Maggie Clark will use it to support her golf habit. An unidentified businessman, when asked what he would spend his federal tax rebate on, said simply, “Beer.”
From frivolous mini-spending sprees to padding saving accounts, business folks in Mississippi are anticipating ways to spend their tax rebates.
Last week, Uncle Sam began sending letters to taxpayers, telling them how much money they will get back under President George W. Bush’s recently approved tax plan and when it will arrive.
Treasury Secretary Paul O’Neill said the first 11 million checks will be mailed July 20, with 11 million refunds mailed weekly until Sept. 28. This summer, 98 million Americans will receive refunds.
Single taxpayers will receive up to $300, single-parent taxpayers up to $500 and married couples up to $600. Taxpayers in the higher brackets also are getting refund checks.
“These days, $600 doesn’t go that far,” said Bill Brame of Madison. “Now if you were talking $6,000, my list would be worth talking about.”
But not everyone will receive a refund check.
“About 25% of people won’t get one because they don’t even pay taxes at all, and it’s unlikely that more than half of Americans will get the full $300 or $600 maximum refund,” said William Shughart, Ph.D., an economics professor at the University of Mississippi.
Ironically, if federal taxes are included, Mississippi’s total tax rate, as a percentage of personal income, ranks lowest in the nation. However, if only state and local taxes are considered, the state’s ranking climbs to No. 29.
But as a percentage of personal income for the period from FY1989 to FY1999, Mississippi is the fourth highest state in tax growth in the nation, according to a 2000 analysis by The Tax Foundation, a nonprofit, nonpartisan policy research organization that has monitored fiscal issues at the federal, state and local levels since 1937.

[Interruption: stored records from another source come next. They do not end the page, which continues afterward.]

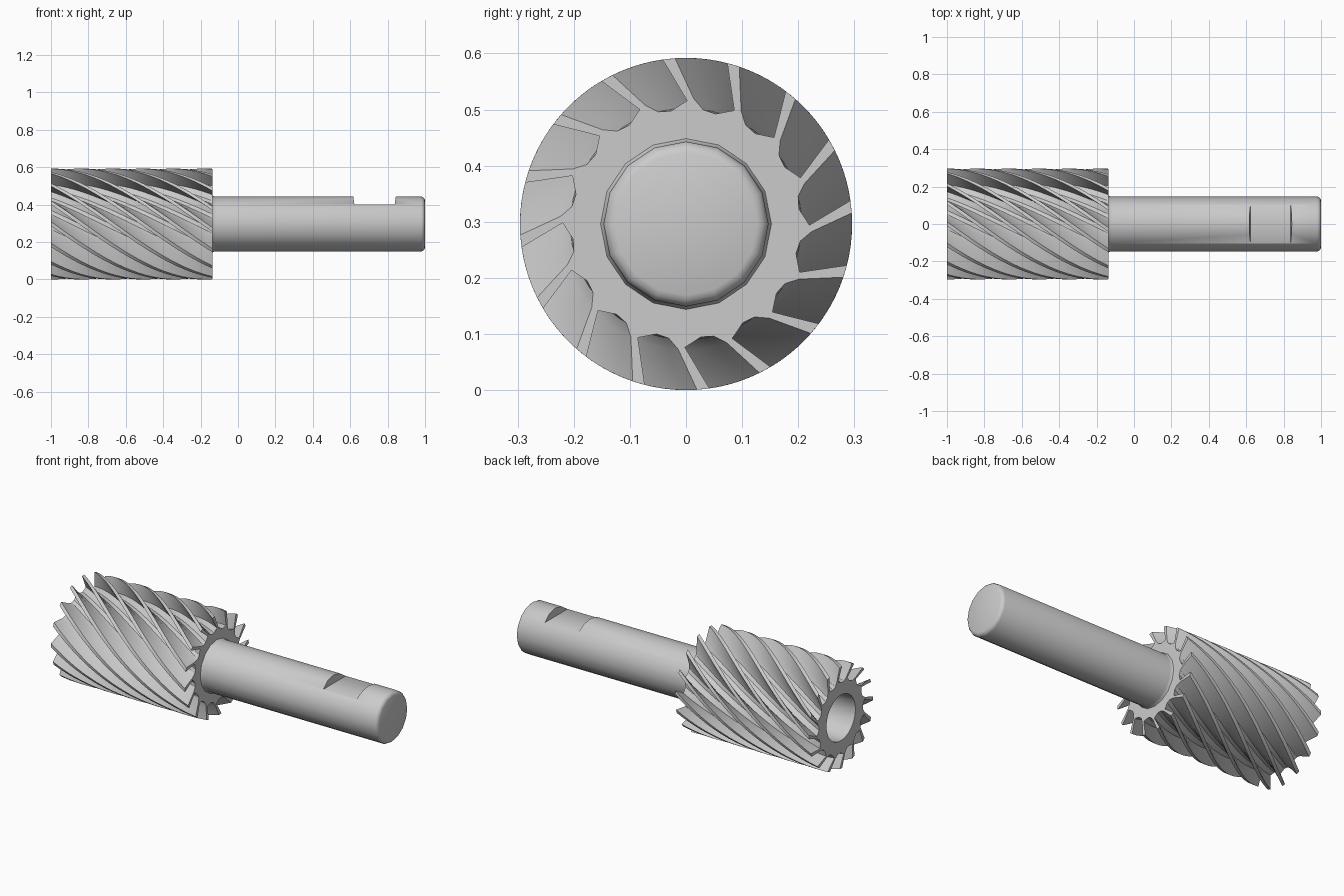
import bpy, bmesh, math

if "Cube" in bpy.data.objects:
    bpy.data.objects.remove(bpy.data.objects["Cube"])

ZC = 0.296            # axis height
X0, X1 = -1.0, -0.137 # cutter head ends
TEETH, STEPS = 16, 28
TWIST = 2.4           # helix, radians per unit length
BORE = 0.133

# one tooth pitch: (angle in degrees, radius): tooth flank, gullet floor, next tooth
SECTOR = [(-3.8, 0.296), (3.5, 0.224), (8.5, 0.206), (15, 0.203), (23, 0.22), (14.4, 0.296)]
FLOOR = [1, 2, 3, 4]
N = len(SECTOR)


def smooth(obj, angle):
    bpy.ops.object.select_all(action='DESELECT')
    obj.select_set(True)
    bpy.context.view_layer.objects.active = obj
    bpy.ops.object.convert(target='MESH')
    bpy.ops.object.shade_smooth_by_angle(angle=math.radians(angle))


def finish(bm, name):
    bmesh.ops.recalc_face_normals(bm, faces=bm.faces)
    mesh = bpy.data.meshes.new(name)
    bm.to_mesh(mesh)
    bm.free()
    obj = bpy.data.objects.new(name, mesh)
    bpy.context.collection.objects.link(obj)
    return obj


def ring(bm, x, points, count=TEETH, turn=0.0):
    verts = []
    for t in range(count):
        for deg, r in points:
            a = math.radians(deg + t * 360 / count) + turn
            verts.append(bm.verts.new((x, r * math.sin(a), ZC + r * math.cos(a))))
    return verts


def bridge(bm, a, b):
    n = len(a)
    for i in range(n):
        j = (i + 1) % n
        bm.faces.new((a[i], a[j], b[j], b[i]))


# helical cutter head with open bore
bm = bmesh.new()
bore_pts = [(SECTOR[i][0], BORE) for i in FLOOR]
xs = [X0 + (X1 - X0) * i / STEPS for i in range(STEPS + 1)]
outer = [ring(bm, x, SECTOR, turn=TWIST * (X1 - x)) for x in xs]
inner = [ring(bm, x, bore_pts, turn=TWIST * (X1 - x)) for x in (X0, X1)]
for a, b in zip(outer, outer[1:]):
    bridge(bm, a, b)
n_bore = len(inner[0])
for o, i in ((outer[0], inner[0]), (outer[-1], inner[1])):
    base = [o[t * N + k] for t in range(TEETH) for k in FLOOR]
    bridge(bm, base, i)
    for t in range(TEETH):
        n = (t + 1) % TEETH * N
        bm.faces.new((o[t * N + 4], o[t * N + 5], o[n], o[n + 1]))
# straight bore wall, stepped with the helix so the quads stay round
walls = [inner[0]] + [ring(bm, x, bore_pts, turn=TWIST * (X1 - x)) for x in xs[1:-1]] + [inner[1]]
for a, b in zip(walls, walls[1:]):
    bridge(bm, a, b)
head = finish(bm, "cutter_head")
smooth(head, 30)

# round shank: small fillet at the head, rounded free end
PROFILE = [(X1 - 0.003, 0.154), (X1 + 0.006, 0.149), (X1 + 0.018, 0.147), (0.98, 0.147),
           (0.989, 0.144), (0.996, 0.137), (1.0, 0.127)]
bm = bmesh.new()
rings = [ring(bm, x, [(0, r)], 16) for x, r in PROFILE]
for a, b in zip(rings, rings[1:]):
    bridge(bm, a, b)
bm.faces.new(rings[0])
bm.faces.new(rings[-1])
shank = finish(bm, "shank")

# clamping flat with slightly sloped walls cut into the top of the shank
bm = bmesh.new()
bmesh.ops.create_cube(bm, size=1)
for v in bm.verts:
    top = v.co.z > 0
    v.co = (0.73 + v.co.x * (0.25 if top else 0.215), v.co.y * 0.5, 0.52 if top else 0.4)
notch = finish(bm, "flat_cutter")
notch.hide_render = True
cut = shank.modifiers.new("clamping_flat", 'BOOLEAN')
cut.operation, cut.object, cut.solver = 'DIFFERENCE', notch, 'EXACT'
smooth(shank, 35)
bpy.data.objects.remove(notch)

“As far as an economic resurgence, I believe that the tax cut that is now in place is a good start towards less taxes, rules and regulations,” said Harry Lott, president of Jackson-based Vision Innovations (VI), a Web software consultation, marketing, management, site hosting and graphic design service firm. “These three have been slowly strangling the small- to mid-size business.”
Lott plans to spend his tax rebate on a special holiday gift, perhaps a vacation, for his family.
Key provisions of the tax bill, signed into law June 7, include doubling the per-child tax credit to $1,000, reducing the marriage penalty and eliminating the inheritance tax. Contribution levels to IRAs and 401(k) plans for higher income families will increase, and the adoption tax credit will double, to $10,000, and become permanent under the new law.
“A cut in the capital gains tax should be forthcoming, anything that constricts the mobility of capital hurts young businesses,” Lott said. “New technologies and new business models that are centered on the customer that utilize the Internet will likely lead the economic resurgence replacing slower, older bureaucratic organizations. I believe that we are about to see more change in the next decade than ever before and that uncertainty scares the markets. It is during times of change that the most wealth is created and the standard of living for all is improved.”
Economists have estimated the refund checks and rate cuts combined would have a positive impact of only about half a percentage point on the nation’s gross domestic product, assuming taxpayers spend part of the money. The $74-billion tax cut for FY2001 reflects only a tiny fraction of the nation’s $10-trillion economy.
Nancy L. Anderson, CFA, president of New Perspectives Inc. in Clinton, has earmarked her refund toward a “much-needed vacation.”
“From what I am hearing, most people already have the money spent,” she said. “They will be using it to pay on credit card balances. Debt is at an all-time high for American families right now, so I’m afraid this rebate may not spur the activity that Washington is hoping for.”
Contact MBJ contributing writer Lynne Wilbanks Jeter at firstname.lastname@example.org or (601) 853-3967.